Of all the lines in the entries below, give again exactly those starting at the line containing "[0.661, 0.964, H - 0.021, 0.28], [0.661, 0.964, H" and ending at the line containing "add(planter, 'rimStones', mergeGeometries(caps), stone);", both ends included, and no others.

_ _ _ _ _

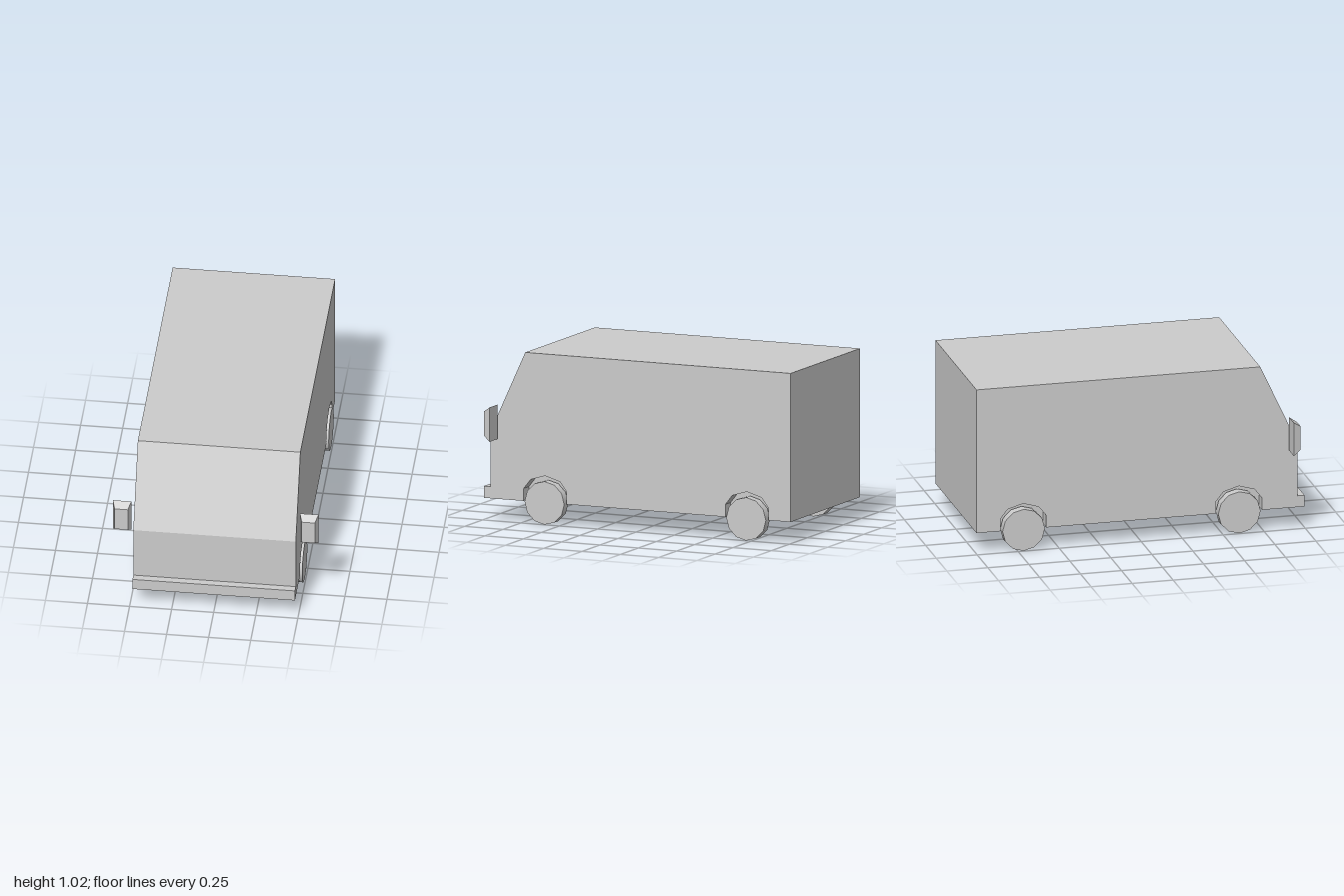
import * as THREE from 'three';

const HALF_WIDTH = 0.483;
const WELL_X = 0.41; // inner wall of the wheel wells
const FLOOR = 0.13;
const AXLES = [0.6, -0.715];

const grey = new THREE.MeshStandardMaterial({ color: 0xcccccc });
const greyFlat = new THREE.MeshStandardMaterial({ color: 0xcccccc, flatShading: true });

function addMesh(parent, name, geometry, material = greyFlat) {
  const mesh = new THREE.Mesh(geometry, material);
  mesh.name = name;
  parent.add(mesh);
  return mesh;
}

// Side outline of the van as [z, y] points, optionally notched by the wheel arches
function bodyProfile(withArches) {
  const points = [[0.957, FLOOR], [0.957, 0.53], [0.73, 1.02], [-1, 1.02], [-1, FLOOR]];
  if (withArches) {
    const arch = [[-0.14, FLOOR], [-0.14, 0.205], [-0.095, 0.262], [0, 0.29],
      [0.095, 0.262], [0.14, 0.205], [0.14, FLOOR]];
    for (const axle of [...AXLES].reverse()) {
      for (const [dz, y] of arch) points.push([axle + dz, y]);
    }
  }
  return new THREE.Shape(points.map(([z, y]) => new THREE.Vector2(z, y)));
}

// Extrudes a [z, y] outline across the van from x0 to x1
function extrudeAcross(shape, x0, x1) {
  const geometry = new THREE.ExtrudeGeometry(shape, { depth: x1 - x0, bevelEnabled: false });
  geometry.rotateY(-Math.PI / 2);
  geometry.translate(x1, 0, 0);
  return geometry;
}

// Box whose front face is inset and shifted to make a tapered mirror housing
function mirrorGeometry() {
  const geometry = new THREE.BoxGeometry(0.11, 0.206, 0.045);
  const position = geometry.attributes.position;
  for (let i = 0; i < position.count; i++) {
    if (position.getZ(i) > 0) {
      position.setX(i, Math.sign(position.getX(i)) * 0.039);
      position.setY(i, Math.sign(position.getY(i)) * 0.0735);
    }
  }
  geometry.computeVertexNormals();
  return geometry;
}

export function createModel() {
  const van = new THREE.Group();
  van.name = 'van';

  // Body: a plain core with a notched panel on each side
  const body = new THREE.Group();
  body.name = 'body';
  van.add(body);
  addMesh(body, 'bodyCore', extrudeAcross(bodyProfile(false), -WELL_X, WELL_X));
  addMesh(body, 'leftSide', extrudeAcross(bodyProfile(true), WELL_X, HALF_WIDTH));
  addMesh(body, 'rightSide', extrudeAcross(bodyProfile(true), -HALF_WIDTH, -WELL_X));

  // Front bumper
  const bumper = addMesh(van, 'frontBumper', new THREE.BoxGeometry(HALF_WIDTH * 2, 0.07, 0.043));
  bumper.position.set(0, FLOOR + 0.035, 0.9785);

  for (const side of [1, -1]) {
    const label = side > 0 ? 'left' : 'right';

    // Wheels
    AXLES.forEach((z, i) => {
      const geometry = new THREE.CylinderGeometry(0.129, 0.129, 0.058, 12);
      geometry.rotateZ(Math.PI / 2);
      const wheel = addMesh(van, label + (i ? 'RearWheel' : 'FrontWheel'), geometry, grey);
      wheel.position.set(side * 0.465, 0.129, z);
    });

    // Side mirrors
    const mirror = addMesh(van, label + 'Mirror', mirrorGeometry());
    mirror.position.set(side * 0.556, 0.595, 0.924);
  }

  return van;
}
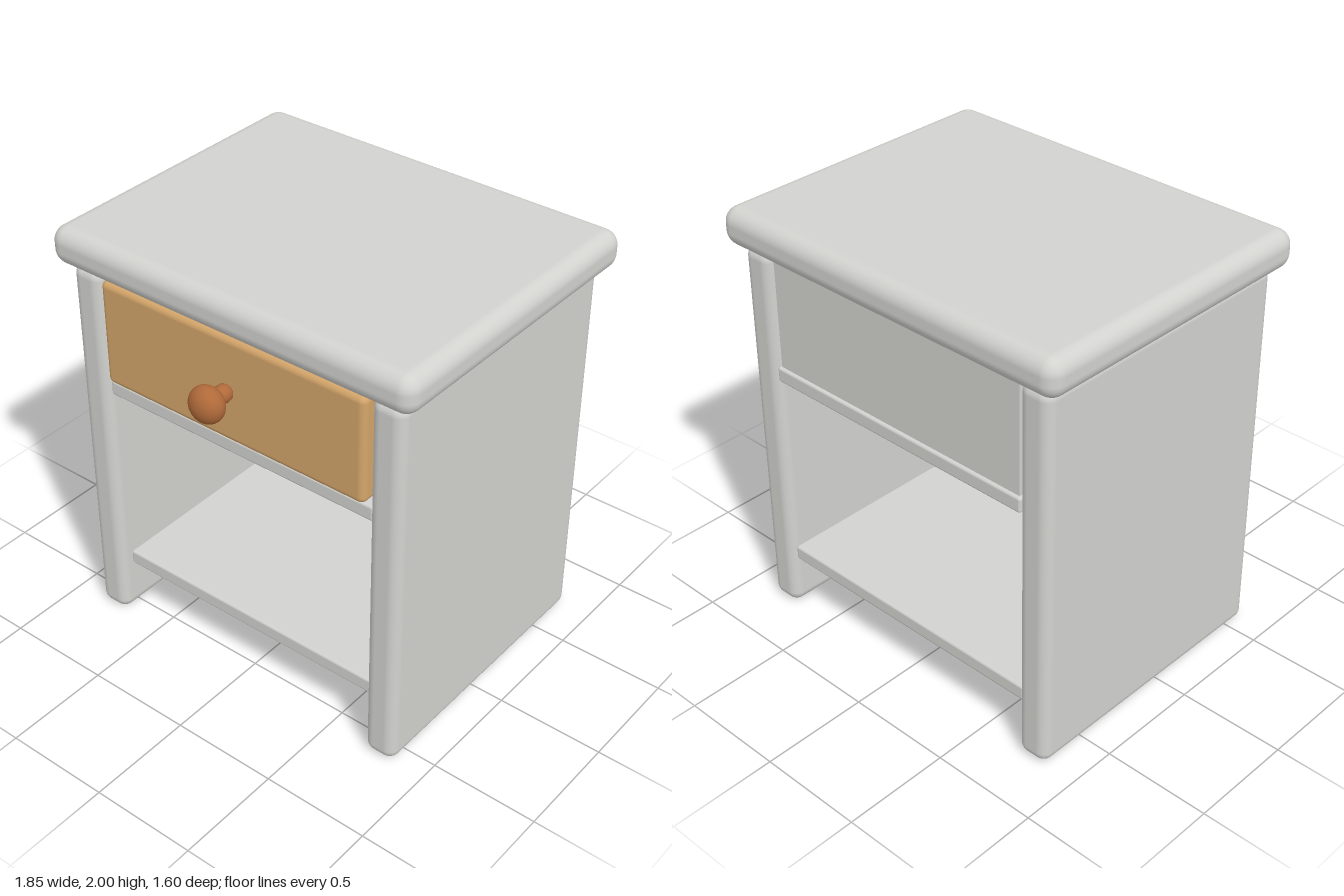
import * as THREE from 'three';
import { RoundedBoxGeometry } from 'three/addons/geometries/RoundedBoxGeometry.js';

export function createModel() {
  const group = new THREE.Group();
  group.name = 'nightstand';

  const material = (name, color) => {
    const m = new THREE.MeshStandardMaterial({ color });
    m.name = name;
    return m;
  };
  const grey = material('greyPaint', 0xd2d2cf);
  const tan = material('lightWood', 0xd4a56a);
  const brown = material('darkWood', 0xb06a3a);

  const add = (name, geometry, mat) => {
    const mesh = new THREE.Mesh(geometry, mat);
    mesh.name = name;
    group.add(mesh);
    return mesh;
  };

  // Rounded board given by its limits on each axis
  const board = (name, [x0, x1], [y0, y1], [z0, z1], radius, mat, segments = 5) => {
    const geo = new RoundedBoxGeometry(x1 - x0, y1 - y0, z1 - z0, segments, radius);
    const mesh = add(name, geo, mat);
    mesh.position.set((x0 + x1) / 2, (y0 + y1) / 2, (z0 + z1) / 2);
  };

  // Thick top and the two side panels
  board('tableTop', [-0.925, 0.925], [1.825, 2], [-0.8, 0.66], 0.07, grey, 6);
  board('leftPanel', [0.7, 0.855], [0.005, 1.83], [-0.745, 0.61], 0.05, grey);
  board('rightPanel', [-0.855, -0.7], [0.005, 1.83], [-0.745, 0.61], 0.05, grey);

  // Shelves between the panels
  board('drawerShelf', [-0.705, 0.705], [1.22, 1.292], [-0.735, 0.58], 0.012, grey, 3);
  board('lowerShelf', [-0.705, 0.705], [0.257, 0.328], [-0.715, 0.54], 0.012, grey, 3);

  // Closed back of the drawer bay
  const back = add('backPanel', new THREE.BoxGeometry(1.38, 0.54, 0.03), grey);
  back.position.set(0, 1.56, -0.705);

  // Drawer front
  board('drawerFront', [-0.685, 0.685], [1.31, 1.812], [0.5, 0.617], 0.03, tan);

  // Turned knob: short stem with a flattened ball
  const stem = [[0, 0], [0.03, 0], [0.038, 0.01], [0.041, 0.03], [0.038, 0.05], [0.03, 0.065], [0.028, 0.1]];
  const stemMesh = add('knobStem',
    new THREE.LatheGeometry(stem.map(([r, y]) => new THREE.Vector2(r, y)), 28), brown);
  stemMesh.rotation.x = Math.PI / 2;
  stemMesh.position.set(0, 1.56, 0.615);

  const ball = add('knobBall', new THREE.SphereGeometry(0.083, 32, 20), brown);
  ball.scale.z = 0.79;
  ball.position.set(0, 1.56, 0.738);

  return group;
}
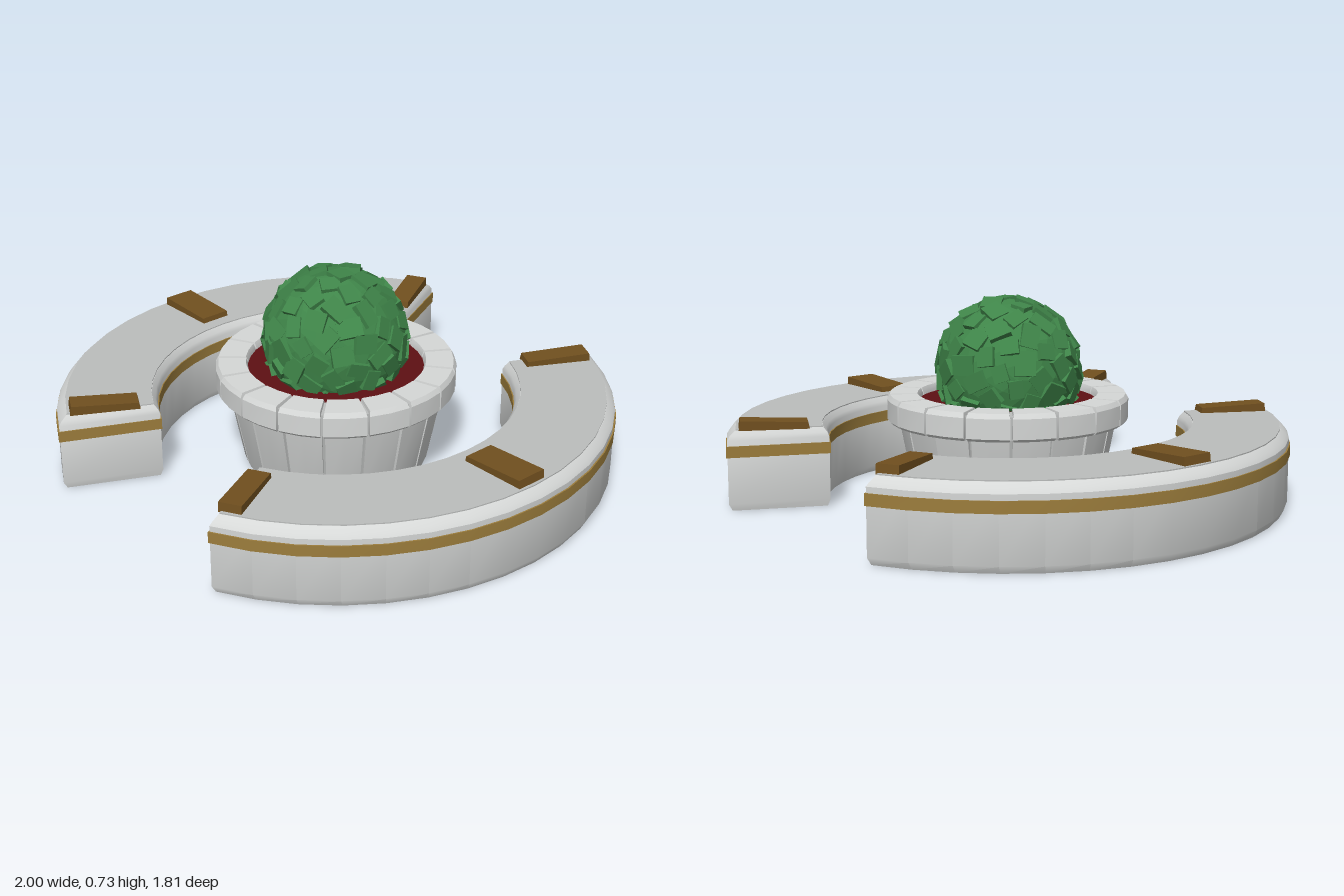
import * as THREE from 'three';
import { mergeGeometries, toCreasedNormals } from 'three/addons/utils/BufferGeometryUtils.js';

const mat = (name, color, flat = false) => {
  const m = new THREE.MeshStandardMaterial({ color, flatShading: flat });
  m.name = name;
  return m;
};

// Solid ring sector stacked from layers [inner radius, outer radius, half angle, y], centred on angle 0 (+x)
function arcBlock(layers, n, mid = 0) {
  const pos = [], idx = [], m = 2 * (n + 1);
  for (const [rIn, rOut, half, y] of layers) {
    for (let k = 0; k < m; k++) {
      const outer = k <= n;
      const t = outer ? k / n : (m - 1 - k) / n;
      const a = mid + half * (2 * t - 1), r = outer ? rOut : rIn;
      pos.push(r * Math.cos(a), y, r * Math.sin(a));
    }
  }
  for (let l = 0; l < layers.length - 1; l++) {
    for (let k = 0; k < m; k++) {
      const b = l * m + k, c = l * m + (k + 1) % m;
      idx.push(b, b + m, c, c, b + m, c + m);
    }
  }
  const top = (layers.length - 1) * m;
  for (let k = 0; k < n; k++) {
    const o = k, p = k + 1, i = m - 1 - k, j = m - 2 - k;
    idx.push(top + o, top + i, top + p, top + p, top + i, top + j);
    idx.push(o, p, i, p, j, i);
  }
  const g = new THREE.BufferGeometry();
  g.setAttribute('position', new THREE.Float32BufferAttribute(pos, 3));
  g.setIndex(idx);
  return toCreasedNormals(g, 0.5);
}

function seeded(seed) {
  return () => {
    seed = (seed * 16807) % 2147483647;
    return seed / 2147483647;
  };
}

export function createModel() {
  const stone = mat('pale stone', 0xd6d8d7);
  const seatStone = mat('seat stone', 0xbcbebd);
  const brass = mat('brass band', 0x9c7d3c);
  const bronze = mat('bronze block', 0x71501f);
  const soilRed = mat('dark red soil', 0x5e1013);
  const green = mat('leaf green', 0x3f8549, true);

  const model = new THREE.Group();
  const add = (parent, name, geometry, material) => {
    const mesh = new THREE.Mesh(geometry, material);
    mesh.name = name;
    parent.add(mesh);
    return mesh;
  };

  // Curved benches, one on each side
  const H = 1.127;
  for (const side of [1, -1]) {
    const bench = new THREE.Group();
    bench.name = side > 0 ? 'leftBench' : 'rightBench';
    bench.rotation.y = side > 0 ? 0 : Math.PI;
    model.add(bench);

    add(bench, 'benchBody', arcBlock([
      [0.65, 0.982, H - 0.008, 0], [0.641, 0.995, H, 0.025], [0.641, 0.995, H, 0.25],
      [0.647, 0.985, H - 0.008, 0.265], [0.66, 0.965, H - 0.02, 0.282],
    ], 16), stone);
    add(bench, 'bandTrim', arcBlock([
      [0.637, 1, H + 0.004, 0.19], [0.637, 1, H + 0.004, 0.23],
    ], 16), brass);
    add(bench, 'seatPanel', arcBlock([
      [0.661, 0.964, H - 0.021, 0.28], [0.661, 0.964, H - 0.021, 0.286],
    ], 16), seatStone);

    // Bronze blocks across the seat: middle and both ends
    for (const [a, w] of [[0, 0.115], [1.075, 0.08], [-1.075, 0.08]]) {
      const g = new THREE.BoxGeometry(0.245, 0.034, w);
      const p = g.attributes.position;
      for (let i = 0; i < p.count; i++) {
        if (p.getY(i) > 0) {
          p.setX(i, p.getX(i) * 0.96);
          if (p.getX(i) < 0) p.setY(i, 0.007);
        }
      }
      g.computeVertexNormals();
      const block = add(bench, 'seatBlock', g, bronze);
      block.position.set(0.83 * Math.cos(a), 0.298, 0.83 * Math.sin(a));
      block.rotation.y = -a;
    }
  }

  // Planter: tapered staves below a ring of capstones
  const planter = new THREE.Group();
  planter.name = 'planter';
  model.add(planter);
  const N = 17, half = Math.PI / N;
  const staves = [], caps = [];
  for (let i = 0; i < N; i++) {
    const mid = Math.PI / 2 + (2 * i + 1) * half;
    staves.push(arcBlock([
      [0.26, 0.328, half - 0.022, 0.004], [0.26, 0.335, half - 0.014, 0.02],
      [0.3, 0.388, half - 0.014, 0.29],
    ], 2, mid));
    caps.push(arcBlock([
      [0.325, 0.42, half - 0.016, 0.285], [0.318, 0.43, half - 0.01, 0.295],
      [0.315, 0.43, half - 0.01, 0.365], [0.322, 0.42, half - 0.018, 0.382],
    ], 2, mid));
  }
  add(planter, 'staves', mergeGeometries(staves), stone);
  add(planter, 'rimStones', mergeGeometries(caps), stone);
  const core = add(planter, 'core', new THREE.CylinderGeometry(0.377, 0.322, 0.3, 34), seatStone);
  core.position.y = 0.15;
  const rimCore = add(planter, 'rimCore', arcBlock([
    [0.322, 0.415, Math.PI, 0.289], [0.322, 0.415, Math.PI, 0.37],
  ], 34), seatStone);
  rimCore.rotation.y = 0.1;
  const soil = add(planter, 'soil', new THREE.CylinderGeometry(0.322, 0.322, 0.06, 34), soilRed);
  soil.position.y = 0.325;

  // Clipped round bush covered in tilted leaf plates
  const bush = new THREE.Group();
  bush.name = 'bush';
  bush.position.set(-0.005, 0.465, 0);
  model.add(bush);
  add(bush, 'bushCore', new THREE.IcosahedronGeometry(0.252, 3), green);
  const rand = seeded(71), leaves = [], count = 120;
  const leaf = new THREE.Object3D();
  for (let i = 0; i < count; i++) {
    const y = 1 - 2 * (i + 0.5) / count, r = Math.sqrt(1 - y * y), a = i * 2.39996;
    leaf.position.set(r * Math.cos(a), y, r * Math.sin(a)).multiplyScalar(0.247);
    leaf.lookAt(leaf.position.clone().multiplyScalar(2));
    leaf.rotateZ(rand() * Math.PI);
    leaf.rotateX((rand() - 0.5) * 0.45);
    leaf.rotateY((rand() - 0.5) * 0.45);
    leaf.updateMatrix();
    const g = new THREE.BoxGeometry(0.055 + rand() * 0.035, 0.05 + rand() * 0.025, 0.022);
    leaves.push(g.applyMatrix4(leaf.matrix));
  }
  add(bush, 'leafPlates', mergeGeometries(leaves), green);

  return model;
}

_ _ _ _ _

EXPECTED OUTPUT:
      [0.661, 0.964, H - 0.021, 0.28], [0.661, 0.964, H - 0.021, 0.286],
    ], 16), seatStone);

    // Bronze blocks across the seat: middle and both ends
    for (const [a, w] of [[0, 0.115], [1.075, 0.08], [-1.075, 0.08]]) {
      const g = new THREE.BoxGeometry(0.245, 0.034, w);
      const p = g.attributes.position;
      for (let i = 0; i < p.count; i++) {
        if (p.getY(i) > 0) {
          p.setX(i, p.getX(i) * 0.96);
          if (p.getX(i) < 0) p.setY(i, 0.007);
        }
      }
      g.computeVertexNormals();
      const block = add(bench, 'seatBlock', g, bronze);
      block.position.set(0.83 * Math.cos(a), 0.298, 0.83 * Math.sin(a));
      block.rotation.y = -a;
    }
  }

  // Planter: tapered staves below a ring of capstones
  const planter = new THREE.Group();
  planter.name = 'planter';
  model.add(planter);
  const N = 17, half = Math.PI / N;
  const staves = [], caps = [];
  for (let i = 0; i < N; i++) {
    const mid = Math.PI / 2 + (2 * i + 1) * half;
    staves.push(arcBlock([
      [0.26, 0.328, half - 0.022, 0.004], [0.26, 0.335, half - 0.014, 0.02],
      [0.3, 0.388, half - 0.014, 0.29],
    ], 2, mid));
    caps.push(arcBlock([
      [0.325, 0.42, half - 0.016, 0.285], [0.318, 0.43, half - 0.01, 0.295],
      [0.315, 0.43, half - 0.01, 0.365], [0.322, 0.42, half - 0.018, 0.382],
    ], 2, mid));
  }
  add(planter, 'staves', mergeGeometries(staves), stone);
  add(planter, 'rimStones', mergeGeometries(caps), stone);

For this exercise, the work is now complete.